- ISO Dates
- Long Dates
- Short Dates
- Full Format
ISO 8601 is the global standard for the portrayal of dates and times.
Example (Complete date)
It can be composed without indicating the day (YYYY-MM):
Example (Year and month)
It can be composed without month and day (YYYY):
Example (Only year)
It can be composed with included hours, minutes, and seconds (YYYY-MM-DDTHH:MM:SS):
Example (Complete date in addition to hours, minutes, and seconds)
The T in the date string, between the date and time, demonstrates UTC time.
Long dates are regularly composed with a "MMM DD YYYY" language structure this way:
Month and day can be in any order:
And, month can be written in full (January), or condensed (Jan):
Commas are disregarded. Names are case insensitive:
Short dates are regularly composed with a "MM/DD/YYYY" grammar like this:
Full Date Format

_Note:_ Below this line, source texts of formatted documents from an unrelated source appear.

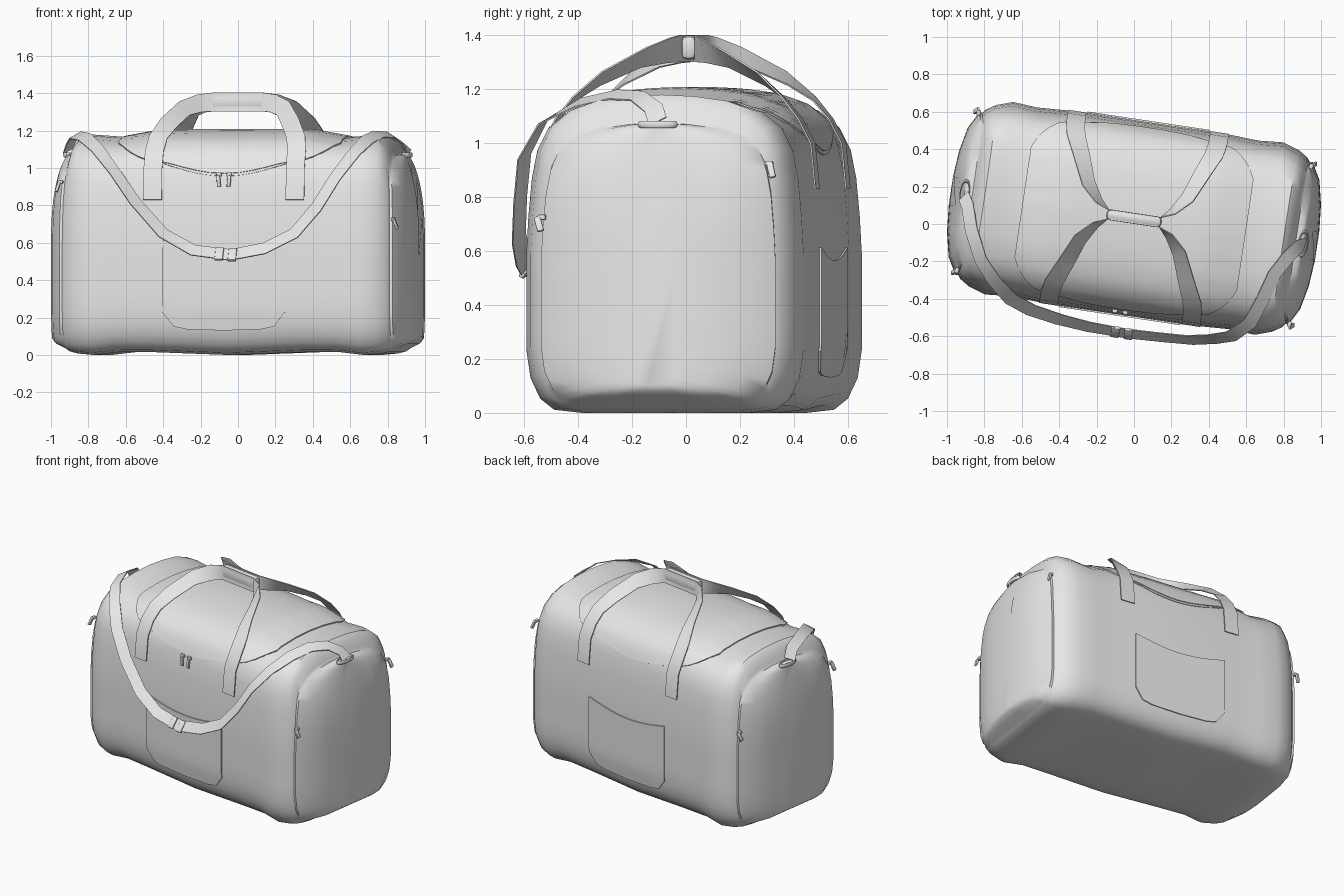
import bpy, bmesh, math
from mathutils import Vector, Matrix

cube = bpy.data.objects.get("Cube")
if cube:
    bpy.data.objects.remove(cube)

TURN = Matrix.Translation((0, 0.03, 0)) @ Matrix.Rotation(math.radians(-8.5), 4, 'Z')

fabric = bpy.data.materials.new("grey fabric")
fabric.use_nodes = True
fabric.diffuse_color = (0.8, 0.8, 0.8, 1)
fabric.node_tree.nodes["Principled BSDF"].inputs["Base Color"].default_value = (0.8, 0.8, 0.8, 1)

# Half cross-section, top to bottom: (width fraction, height fraction)
PROFILE = [(0, 1), (.25, .995), (.5, .98), (.7, .95), (.84, .90), (.92, .83),
           (.96, .74), (.985, .62), (1, .5), (1, .35), (1, .2), (.97, .11),
           (.9, .045), (.8, .01), (.6, 0), (0, 0)]
# Rings from the middle to a barrel-curved end: (x, half width, bottom, top)
RINGS = [(0, .52, 0, 1.2), (.4, .52, .015, 1.2), (.6, .51, .015, 1.165),
         (.73, .52, 0, 1.175), (.82, .49, .008, 1.18), (.87, .458, .02, 1.15),
         (.885, .438, .03, 1.095), (.9, .44, .04, 1.075), (.95, .35, .06, 1.075),
         (.978, .22, .08, 1.07), (.99, .08, .1, 1.07)]


def lerp_table(table, t):
    i = min(int(t), len(table) - 2)
    return [a + (b - a) * (t - i) for a, b in zip(table[i], table[i + 1])]


def surface(x, s):
    """Point on the bag skin; s counts profile steps, negative at the back."""
    ax = abs(x)
    i = max(k for k in range(len(RINGS) - 1) if RINGS[k][0] <= ax)
    t = i + (ax - RINGS[i][0]) / (RINGS[i + 1][0] - RINGS[i][0])
    _, w, low, high = lerp_table(RINGS, t)
    fy, fz = lerp_table(PROFILE, abs(s))
    z = low + fz * (high - low)
    lean = .14 * (max(0, z - .6) / .58) ** 2.5 * (max(0, ax - .6) / .4) ** 4
    return Vector((math.copysign(ax - lean, x), -math.copysign(fy * w, s), z))


def finish(name, bm, world=False, thick=0):
    mesh = bpy.data.meshes.new(name)
    bm.to_mesh(mesh)
    bm.free()
    ob = bpy.data.objects.new(name, mesh)
    bpy.context.scene.collection.objects.link(ob)
    ob.data.materials.append(fabric)
    if not world:
        ob.matrix_world = TURN
    bpy.ops.object.select_all(action='DESELECT')
    ob.select_set(True)
    bpy.context.view_layer.objects.active = ob
    if thick:
        mod = ob.modifiers.new("thickness", 'SOLIDIFY')
        mod.thickness, mod.offset = thick, 0
        bpy.ops.object.modifier_apply(modifier=mod.name)
    bpy.ops.object.shade_smooth_by_angle(angle=math.radians(35))


def grid(name, rows, closed=False, thick=0, world=False):
    """Skin a list of equally long point rows; closed rows are capped."""
    bm = bmesh.new()
    vs = [[bm.verts.new(p) for p in row] for row in rows]
    n = len(rows[0])
    for a, b in zip(vs, vs[1:]):
        for j in range(n if closed else n - 1):
            k = (j + 1) % n
            bm.faces.new((a[j], a[k], b[k], b[j]))
    if closed:
        bm.faces.new(vs[0])
        bm.faces.new(vs[-1])
    bmesh.ops.recalc_face_normals(bm, faces=bm.faces)
    finish(name, bm, world, thick)


def patch(name, xs, start, end, steps, thick):
    """Raised fabric panel lying on the skin."""
    rows = []
    for x in xs:
        a, b = start(x), end(x)
        rows.append([surface(x, a + (b - a) * j / steps) for j in range(steps + 1)])
    grid(name, rows, thick=thick)


def ribbon(name, pts, sides, width, thick, world=False):
    rows = [[Vector(p) + Vector(d).normalized() * width * k for k in (-.5, .5)]
            for p, d in zip(pts, sides)]
    grid(name, rows, thick=thick, world=world)


def block(name, loc, size, rot=(0, 0, 0), bevel=.005, world=False):
    bm = bmesh.new()
    bmesh.ops.create_cube(bm, size=1)
    bmesh.ops.scale(bm, vec=size, verts=bm.verts)
    bmesh.ops.bevel(bm, geom=bm.edges[:], offset=bevel, segments=2, affect='EDGES', profile=.5)
    spin = Matrix.Rotation(rot[2], 4, 'Z') @ Matrix.Rotation(rot[1], 4, 'Y') @ Matrix.Rotation(rot[0], 4, 'X')
    bm.transform(Matrix.Translation(loc) @ spin)
    finish(name, bm, world)


# Bag body
stations = [-r[0] for r in RINGS[:0:-1]] + [r[0] for r in RINGS]
grid("bag_body", [[surface(x, k / 2) for k in range(-29, 31)] for x in stations], closed=True)


# Lid with sagging front and back edges and rounded ends
def lid_edge(x):
    ax = abs(x)
    if ax <= .33:
        return 5.25 - .65 * (ax / .33) ** 2
    return 4.6 - 2.2 * ((ax - .33) / .27) ** 2.5


lid_xs = [.6 * math.sin(math.pi / 2 * k / 12) for k in range(-12, 13)]
patch("lid", lid_xs, lambda x: -lid_edge(x), lid_edge, 24, .018)

# Pockets and zip tapes, front and back
pocket_xs = [-.33, -.31, -.27] + [.2 * k / 4 for k in range(-4, 5)] + [.27, .31, .33]
for side, label in ((1, "front"), (-1, "back")):
    patch(label + "_pocket", pocket_xs,
          lambda x: side * (8.2 - .25 * (x / .33) ** 2),
          lambda x: side * (11 - .8 * max(0, (abs(x) - .26) / .07)), 8, .016)
    patch(label + "_zip_tape", pocket_xs,
          lambda x: side * (lid_edge(x) - .1),
          lambda x: side * (lid_edge(x) + .12), 2, .008)

# Carry handles: half a path with its width directions, mirrored in x
half = [(.385, -.519, .83), (.385, -.502, 1.0), (.384, -.455, 1.09), (.372, -.395, 1.165),
        (.33, -.3, 1.24), (.268, -.15, 1.318), (.2, -.065, 1.345), (.14, -.025, 1.352)]
half_sides = [(1, 0, 0)] * 3 + [(1, .08, .15), (.85, .2, .5), (.6, .3, .7), (.3, .2, .9), (0, 0, 1)]


def mirrored(seq, flip):
    full = list(seq) + [(-x, y, z) for x, y, z in reversed(seq)]
    return [(x, y * flip, z) for x, y, z in full]


for flip, label in ((1, "front"), (-1, "back")):
    ribbon(label + "_handle", mirrored(half, flip), mirrored(half_sides, flip), .1, .006)
block("handle_grip", (0, 0, 1.355), (.3, .058, .09), bevel=.022)

# Shoulder strap hanging across the front
strap = [(.915, -.105, 1.08), (.88, -.12, 1.13), (.82, -.18, 1.175), (.75, -.27, 1.18),
         (.69, -.4, 1.15), (.62, -.53, 1.08), (.52, -.6, .95), (.42, -.615, .79),
         (.3, -.62, .65), (.14, -.605, .57), (-.04, -.585, .535), (-.24, -.55, .56),
         (-.4, -.51, .65), (-.55, -.46, .82), (-.66, -.4, .98), (-.75, -.3, 1.1),
         (-.82, -.19, 1.165), (-.87, -.03, 1.175), (-.89, .1, 1.14), (-.91, .15, 1.09)]
sides = []
for i, p in enumerate(strap):
    along = Vector(strap[min(i + 1, len(strap) - 1)]) - Vector(strap[max(i - 1, 0)])
    top = min(1, max(0, (p[2] - .95) / .2))
    out = Vector((-p[0], -1, .8)).lerp(Vector((p[0] * .6, -.2, 1)), top)
    sides.append(along.cross(out))
ribbon("shoulder_strap", strap, sides, .075, .006, world=True)
for x, y, z in ((-.1, -.577, .54), (-.03, -.588, .535)):
    block("strap_slider", (x, y, z), (.045, .02, .08), (-.65, 0, -.15), world=True)

# Strap hoops on both ends
for sx, label in ((1, "left"), (-1, "right")):
    bpy.ops.mesh.primitive_torus_add(major_segments=20, minor_segments=8,
                                     major_radius=.06, minor_radius=.008)
    hoop = bpy.context.object
    hoop.name = label + "_hoop"
    hoop.data.transform(Matrix.Translation((sx * .915, 0, 1.07)) @ Matrix.Diagonal((.4, 1.1, 1.6, 1)))
    hoop.matrix_world = TURN
    hoop.data.materials.append(fabric)
    bpy.ops.object.shade_smooth_by_angle(angle=math.radians(40))

# Zip pulls: two on the front, two on each end
for x in (-.028, .028):
    block("front_zip_pull", (x, -.515, .93), (.02, .014, .065), (0, x * 3, 0))
    block("front_zip_slider", (x, -.505, .965), (.028, .02, .022))
for s in (1, -1):
    block("end_zip_pull_low", (s * .918, s * -.445, .7), (.016, .025, .06), (s * .3, s * -.35, 0))
    block("end_zip_slider_low", (s * .905, s * -.435, .725), (.022, .03, .02))
    block("end_zip_pull_high", (s * .91, s * .425, .9), (.016, .025, .06), (s * .25, s * -.3, 0))
    block("end_zip_slider_high", (s * .895, s * .415, .925), (.022, .03, .02))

|UTC||Coordinated Universal Time|
|GMT||Greenwich Mean Time|
|EDT||(US) Eastern Daylight Time|
|CDT||(US) Central Daylight Time|
|MDT||(US) Mountain Daylight Time|
|PDT||(US) Pacific Daylight Time|
|EST||(US) Eastern Standard Time|
|CST||(US) Central Standard Time|
|MST||(US) Mountain Standard Time|
|PST||(US) Pacific Standard Time|
When getting a date, without indicating the time zone, the outcome is changed over to the program's time zone.
In different words: If a date/time is made in GMT (Greenwich Mean Time), the date/time will be changed over to CDT (Central US Daylight Time) if a client peruses from focal US.